Stored data entries:

Segment Open

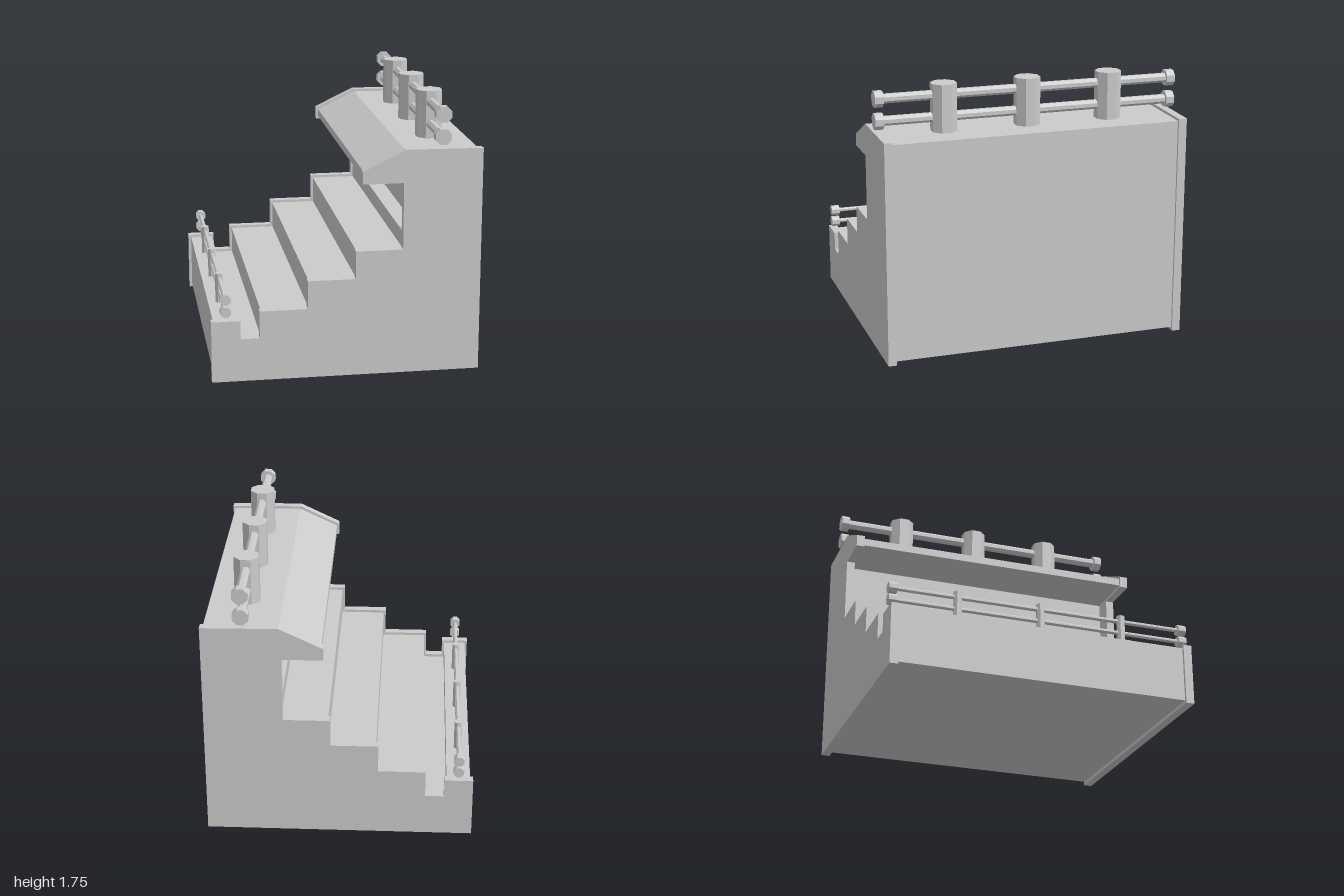
import * as THREE from 'three';

const material = new THREE.MeshStandardMaterial({ color: 0xcccccc, flatShading: true });

// Stepped outline in x/y, extruded along z
function slab(name, points, z0, z1) {
  const shape = new THREE.Shape(points.map(([x, y]) => new THREE.Vector2(x, y)));
  const geometry = new THREE.ExtrudeGeometry(shape, { depth: z1 - z0, bevelEnabled: false });
  geometry.translate(0, 0, z0);
  const mesh = new THREE.Mesh(geometry, material);
  mesh.name = name;
  return mesh;
}

// Eight-sided rod with flats facing the axes; r is half the width across flats
function rod(name, r, length) {
  const geometry = new THREE.CylinderGeometry(r / Math.cos(Math.PI / 8), r / Math.cos(Math.PI / 8), length, 8);
  geometry.rotateY(Math.PI / 8);
  const mesh = new THREE.Mesh(geometry, material);
  mesh.name = name;
  return mesh;
}

// Three posts carrying two long rails with end caps
function railing(name, { x, base, top, postR, railR, capR, heights }) {
  const group = new THREE.Group();
  group.name = name;
  for (const z of [-0.55, 0, 0.55]) {
    const post = rod('post', postR, top - base);
    post.position.set(x, (top + base) / 2, z);
    group.add(post);
  }
  for (const y of heights) {
    const rail = rod('rail', railR, 1.92);
    rail.rotation.x = Math.PI / 2;
    rail.position.set(x, y, 0);
    group.add(rail);
    for (const side of [-1, 1]) {
      const cap = rod('railCap', capR, 0.055);
      cap.rotation.x = Math.PI / 2;
      cap.position.set(x, y, side * 0.9725);
      group.add(cap);
    }
  }
  return group;
}

export function createModel() {
  const model = new THREE.Group();
  model.name = 'steppedStand';

  // End panels
  const panelOutline = [
    [-0.86, 0], [0.857, 0], [0.857, 1.457], [0.37, 1.462], [0.095, 1.33], [0.095, 1.25],
    [0.355, 1.25], [0.355, 0.82], [0.055, 0.82], [0.055, 0.64], [-0.25, 0.64], [-0.25, 0.457],
    [-0.555, 0.457], [-0.555, 0.28], [-0.675, 0.28], [-0.675, 0.4], [-0.86, 0.4],
  ];
  model.add(slab('frontEndPanel', panelOutline, 0.945, 1));
  model.add(slab('backEndPanel', panelOutline, -1, -0.945));

  // Steps, recessed wall and canopy, set slightly inside the panel outline
  const bodyOutline = [
    [-0.842, 0.022], [0.842, 0.022], [0.842, 1.44], [0.374, 1.444], [0.11, 1.318], [0.11, 1.267],
    [0.37, 1.267], [0.48, 1.267], [0.48, 0.91], [0.37, 0.91], [0.37, 0.802], [0.07, 0.802],
    [0.07, 0.622], [-0.235, 0.622], [-0.235, 0.44], [-0.54, 0.44], [-0.54, 0.262],
    [-0.69, 0.262], [-0.69, 0.383], [-0.842, 0.383],
  ];
  model.add(slab('steppedBody', bodyOutline, -0.945, 0.945));

  // Heavy railing on the roof, slim railing along the low wall
  model.add(railing('roofRailing', {
    x: 0.602, base: 1.43, top: 1.75, postR: 0.079, railR: 0.029, capR: 0.05, heights: [1.533, 1.675],
  }));
  model.add(railing('lowRailing', {
    x: -0.767, base: 0.375, top: 0.577, postR: 0.025, railR: 0.013, capR: 0.033, heights: [0.46, 0.54],
  }));
  return model;
}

Segment Closed

▸ **THE TASK**: In the records above, some lines may contain the word "rotation"; copy every one of them.

▸ **ANSWER FOR THE TASK**:
    rail.rotation.x = Math.PI / 2;
      cap.rotation.x = Math.PI / 2;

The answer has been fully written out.